A brand new store has just opened in New York City that sells husbands. When women go to choose a husband, they must abide by the following instructions:
“You may visit this store only once. There are six floors and the attributes of the men increase as the shopper ascends the flights. There is, however, a catch. You may choose any man from a particular floor, or you may choose to go up to the next floor, but you cannot go back down except to exit the building!”
So, a woman goes to “The Husband Store” to find a husband.
On the first floor the sign on the door reads:
Floor 1 – These men have jobs, and love kids.
The second floor sign reads:
Floor 2 – These men have jobs, love kids, and love God.
The third floor sign reads:
Floor 3 – These men have jobs, love kids, love God, and are extremely good looking.
“Wow,” she thinks, but feels compelled to keep going. She goes to the fourth floor and the sign reads:
Floor 4 – These men have jobs, love kids, love God, are drop-dead gorgeous and help with the housework.
“Oh, mercy me!” she exclaims. “I can hardly believe it!” Still, she goes to the fifth floor and the sign reads:

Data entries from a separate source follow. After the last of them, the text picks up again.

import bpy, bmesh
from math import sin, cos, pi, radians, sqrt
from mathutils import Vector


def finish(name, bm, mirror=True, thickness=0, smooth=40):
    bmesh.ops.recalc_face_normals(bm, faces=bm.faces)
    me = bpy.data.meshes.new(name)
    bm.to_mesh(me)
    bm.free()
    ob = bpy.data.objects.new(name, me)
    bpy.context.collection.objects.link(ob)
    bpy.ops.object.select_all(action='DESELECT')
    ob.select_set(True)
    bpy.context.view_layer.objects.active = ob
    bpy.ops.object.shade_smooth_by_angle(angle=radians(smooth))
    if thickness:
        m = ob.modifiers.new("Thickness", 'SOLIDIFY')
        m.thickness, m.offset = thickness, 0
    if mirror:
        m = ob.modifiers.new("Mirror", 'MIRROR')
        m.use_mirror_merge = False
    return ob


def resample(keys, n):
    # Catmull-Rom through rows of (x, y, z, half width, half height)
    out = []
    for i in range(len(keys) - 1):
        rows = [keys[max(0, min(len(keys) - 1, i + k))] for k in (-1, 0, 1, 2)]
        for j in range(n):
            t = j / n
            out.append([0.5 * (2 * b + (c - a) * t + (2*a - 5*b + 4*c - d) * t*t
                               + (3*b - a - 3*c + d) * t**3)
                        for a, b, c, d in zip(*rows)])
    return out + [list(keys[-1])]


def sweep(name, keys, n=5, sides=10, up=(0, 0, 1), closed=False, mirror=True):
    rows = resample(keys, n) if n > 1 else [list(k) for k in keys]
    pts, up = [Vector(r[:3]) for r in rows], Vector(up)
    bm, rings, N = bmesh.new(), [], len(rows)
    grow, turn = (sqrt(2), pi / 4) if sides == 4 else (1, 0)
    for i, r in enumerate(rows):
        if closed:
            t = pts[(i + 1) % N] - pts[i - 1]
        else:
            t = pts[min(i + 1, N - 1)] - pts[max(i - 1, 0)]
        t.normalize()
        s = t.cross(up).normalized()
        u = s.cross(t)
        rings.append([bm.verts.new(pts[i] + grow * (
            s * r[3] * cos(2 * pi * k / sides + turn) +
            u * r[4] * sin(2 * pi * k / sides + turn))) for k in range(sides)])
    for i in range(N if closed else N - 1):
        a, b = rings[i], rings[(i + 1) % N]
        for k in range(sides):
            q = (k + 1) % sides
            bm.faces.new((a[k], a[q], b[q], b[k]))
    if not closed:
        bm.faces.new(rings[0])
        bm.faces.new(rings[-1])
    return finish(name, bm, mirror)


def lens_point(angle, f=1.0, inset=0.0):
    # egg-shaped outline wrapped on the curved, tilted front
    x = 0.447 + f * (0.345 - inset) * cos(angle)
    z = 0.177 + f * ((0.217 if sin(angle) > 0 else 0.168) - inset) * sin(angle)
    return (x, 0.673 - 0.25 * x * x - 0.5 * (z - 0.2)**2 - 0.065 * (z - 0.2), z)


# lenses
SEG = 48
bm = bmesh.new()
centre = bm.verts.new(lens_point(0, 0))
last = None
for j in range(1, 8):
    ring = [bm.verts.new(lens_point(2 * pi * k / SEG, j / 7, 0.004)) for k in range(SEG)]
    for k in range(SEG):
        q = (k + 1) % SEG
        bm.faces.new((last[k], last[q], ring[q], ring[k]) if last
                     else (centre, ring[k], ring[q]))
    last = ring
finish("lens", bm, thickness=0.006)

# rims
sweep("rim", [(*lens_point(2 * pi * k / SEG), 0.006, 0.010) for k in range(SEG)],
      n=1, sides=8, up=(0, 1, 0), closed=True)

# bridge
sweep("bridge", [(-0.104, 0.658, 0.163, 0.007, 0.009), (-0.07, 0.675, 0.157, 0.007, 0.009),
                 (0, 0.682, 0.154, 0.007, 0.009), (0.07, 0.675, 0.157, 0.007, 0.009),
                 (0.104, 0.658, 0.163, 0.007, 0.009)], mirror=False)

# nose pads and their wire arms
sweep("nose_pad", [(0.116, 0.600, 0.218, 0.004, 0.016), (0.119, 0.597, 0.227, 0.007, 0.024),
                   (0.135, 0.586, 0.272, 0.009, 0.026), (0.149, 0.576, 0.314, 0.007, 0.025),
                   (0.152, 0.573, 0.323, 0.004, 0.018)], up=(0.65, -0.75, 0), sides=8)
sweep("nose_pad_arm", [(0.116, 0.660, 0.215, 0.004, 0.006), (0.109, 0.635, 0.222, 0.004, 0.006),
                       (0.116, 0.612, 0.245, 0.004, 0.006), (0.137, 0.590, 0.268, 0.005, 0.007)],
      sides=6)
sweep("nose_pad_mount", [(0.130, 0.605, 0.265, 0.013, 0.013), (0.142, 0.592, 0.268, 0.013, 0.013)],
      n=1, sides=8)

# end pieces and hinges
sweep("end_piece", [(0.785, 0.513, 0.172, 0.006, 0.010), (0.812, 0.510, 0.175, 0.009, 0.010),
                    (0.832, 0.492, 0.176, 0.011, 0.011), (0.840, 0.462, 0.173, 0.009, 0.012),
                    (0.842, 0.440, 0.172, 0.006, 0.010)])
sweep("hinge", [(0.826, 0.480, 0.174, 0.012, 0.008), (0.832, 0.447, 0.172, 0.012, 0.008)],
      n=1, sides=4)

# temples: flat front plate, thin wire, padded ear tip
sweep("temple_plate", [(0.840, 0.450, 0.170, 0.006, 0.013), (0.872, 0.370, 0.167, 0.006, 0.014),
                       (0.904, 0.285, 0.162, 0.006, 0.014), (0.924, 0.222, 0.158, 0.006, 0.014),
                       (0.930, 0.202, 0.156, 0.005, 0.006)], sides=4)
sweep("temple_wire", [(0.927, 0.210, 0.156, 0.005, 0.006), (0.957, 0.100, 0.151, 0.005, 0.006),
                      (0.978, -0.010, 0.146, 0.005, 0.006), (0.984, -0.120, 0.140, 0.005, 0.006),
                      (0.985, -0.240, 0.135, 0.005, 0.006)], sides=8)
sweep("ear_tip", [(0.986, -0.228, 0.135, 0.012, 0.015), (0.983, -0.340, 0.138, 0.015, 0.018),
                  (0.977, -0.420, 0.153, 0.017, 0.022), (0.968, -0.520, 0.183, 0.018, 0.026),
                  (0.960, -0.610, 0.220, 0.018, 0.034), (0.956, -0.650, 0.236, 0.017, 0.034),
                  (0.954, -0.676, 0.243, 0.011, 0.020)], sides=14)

Floor 5 – These men have jobs, love kids, love God, are drop-dead gorgeous, help with the housework, and have a strong romantic streak.
She is so tempted to stay, but she goes to the sixth floor and the sign reads:

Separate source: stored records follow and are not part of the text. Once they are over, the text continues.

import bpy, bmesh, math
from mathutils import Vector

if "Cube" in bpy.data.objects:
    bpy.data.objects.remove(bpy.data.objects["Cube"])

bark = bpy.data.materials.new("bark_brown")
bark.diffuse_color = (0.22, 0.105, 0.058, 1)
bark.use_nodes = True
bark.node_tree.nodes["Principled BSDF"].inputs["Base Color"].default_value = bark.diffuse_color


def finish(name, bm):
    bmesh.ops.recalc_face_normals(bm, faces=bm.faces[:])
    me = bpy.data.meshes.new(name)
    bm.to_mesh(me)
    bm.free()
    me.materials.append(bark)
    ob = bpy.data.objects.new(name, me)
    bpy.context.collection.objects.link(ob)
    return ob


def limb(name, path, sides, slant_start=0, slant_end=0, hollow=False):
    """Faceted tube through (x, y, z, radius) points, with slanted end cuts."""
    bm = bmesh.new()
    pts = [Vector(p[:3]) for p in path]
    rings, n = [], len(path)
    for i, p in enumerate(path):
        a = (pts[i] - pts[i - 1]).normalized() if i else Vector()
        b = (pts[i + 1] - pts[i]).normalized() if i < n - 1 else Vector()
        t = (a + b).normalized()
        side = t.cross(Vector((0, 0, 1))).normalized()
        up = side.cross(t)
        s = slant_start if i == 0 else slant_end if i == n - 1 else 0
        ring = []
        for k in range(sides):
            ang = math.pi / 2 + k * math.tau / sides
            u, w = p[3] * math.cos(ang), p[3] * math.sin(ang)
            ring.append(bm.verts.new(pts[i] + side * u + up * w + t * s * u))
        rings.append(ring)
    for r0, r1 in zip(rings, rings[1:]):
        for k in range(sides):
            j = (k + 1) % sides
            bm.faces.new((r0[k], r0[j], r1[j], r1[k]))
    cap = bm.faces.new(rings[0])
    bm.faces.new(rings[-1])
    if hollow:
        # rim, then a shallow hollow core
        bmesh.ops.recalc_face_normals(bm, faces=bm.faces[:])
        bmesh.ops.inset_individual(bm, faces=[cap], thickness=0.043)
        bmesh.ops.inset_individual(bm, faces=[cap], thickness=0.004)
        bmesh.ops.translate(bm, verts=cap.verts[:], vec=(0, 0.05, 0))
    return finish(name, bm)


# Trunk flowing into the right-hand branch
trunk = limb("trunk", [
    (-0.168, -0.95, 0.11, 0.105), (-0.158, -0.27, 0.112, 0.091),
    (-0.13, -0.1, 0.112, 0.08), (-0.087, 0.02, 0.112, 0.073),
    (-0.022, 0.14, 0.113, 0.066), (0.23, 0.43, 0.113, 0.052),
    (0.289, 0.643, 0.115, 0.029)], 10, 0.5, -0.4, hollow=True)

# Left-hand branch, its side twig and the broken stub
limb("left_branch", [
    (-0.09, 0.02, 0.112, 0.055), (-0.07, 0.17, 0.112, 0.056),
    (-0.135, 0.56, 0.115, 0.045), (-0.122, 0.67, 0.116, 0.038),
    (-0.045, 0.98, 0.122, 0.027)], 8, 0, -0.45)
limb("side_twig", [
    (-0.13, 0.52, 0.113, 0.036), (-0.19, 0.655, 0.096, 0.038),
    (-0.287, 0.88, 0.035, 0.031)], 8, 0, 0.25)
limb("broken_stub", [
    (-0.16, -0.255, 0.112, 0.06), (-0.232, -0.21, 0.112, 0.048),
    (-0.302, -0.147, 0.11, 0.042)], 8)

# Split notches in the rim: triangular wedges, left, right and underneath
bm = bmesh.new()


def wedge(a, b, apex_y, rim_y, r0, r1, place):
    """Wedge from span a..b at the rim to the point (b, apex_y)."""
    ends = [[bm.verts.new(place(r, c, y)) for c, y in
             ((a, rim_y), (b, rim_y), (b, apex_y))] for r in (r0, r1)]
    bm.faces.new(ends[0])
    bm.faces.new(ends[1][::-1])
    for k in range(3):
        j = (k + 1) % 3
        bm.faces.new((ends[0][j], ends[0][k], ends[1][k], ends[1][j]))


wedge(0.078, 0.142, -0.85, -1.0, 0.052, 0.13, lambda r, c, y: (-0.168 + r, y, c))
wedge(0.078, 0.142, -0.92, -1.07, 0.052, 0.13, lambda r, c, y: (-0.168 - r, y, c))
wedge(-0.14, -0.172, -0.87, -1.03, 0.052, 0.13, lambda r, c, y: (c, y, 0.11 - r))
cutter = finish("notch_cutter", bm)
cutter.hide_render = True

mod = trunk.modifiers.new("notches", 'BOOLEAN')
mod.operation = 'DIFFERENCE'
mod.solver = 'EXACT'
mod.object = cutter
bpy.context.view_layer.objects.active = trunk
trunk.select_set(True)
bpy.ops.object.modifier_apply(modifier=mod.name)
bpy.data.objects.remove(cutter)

Floor 6 – You are visitor 4,363,012 to this floor. There are no men on this floor. This floor exists solely as proof that women are impossible to please. Thank you for shopping at the Husband Store. Good-bye.
To avoid gender bias charges, the owner of The Husband Store also opens a new store across the street called “The Wife Store.”
The 1st floor has wives that love sex.
The 2nd floor has wives that love sex and have money.
The 3rd through 6th floors have never been visited.
I think this is great. How true it is that women want it all and don’t appreciate what they have. For the men, I can completely understand that they would only visit the second floor.
As for me, being married several times and having many relationships. I can completely understand this. I was one of those women wanting the impossible. I have matured since those days and hope that I am setting a good example to my teenage daughter to not set her expectations high but not too high.
Elder Neal A. Maxwell of the Quorum of the Twelve Apostles offered this counsel: “…The key is to have our eyes wide open to our own faults and partially closed to the faults of others—not the other way around! The imperfections of others never release us from the need to work on our own shortcomings.” Therefore, when we focus on finding the right person, we should also focus on becoming the right person for someone else. The strengths we bring to a marriage will undoubtedly contribute to the success of the marriage.
It took me a long time to realize that I could not change another person to form to my expectations or expect too much. I love my husband and he his has faults but so do I. We work through our differences most of the time and it helps us to grow closer.
I found this Kind of funny..yet “sad” only because IMO it’s true.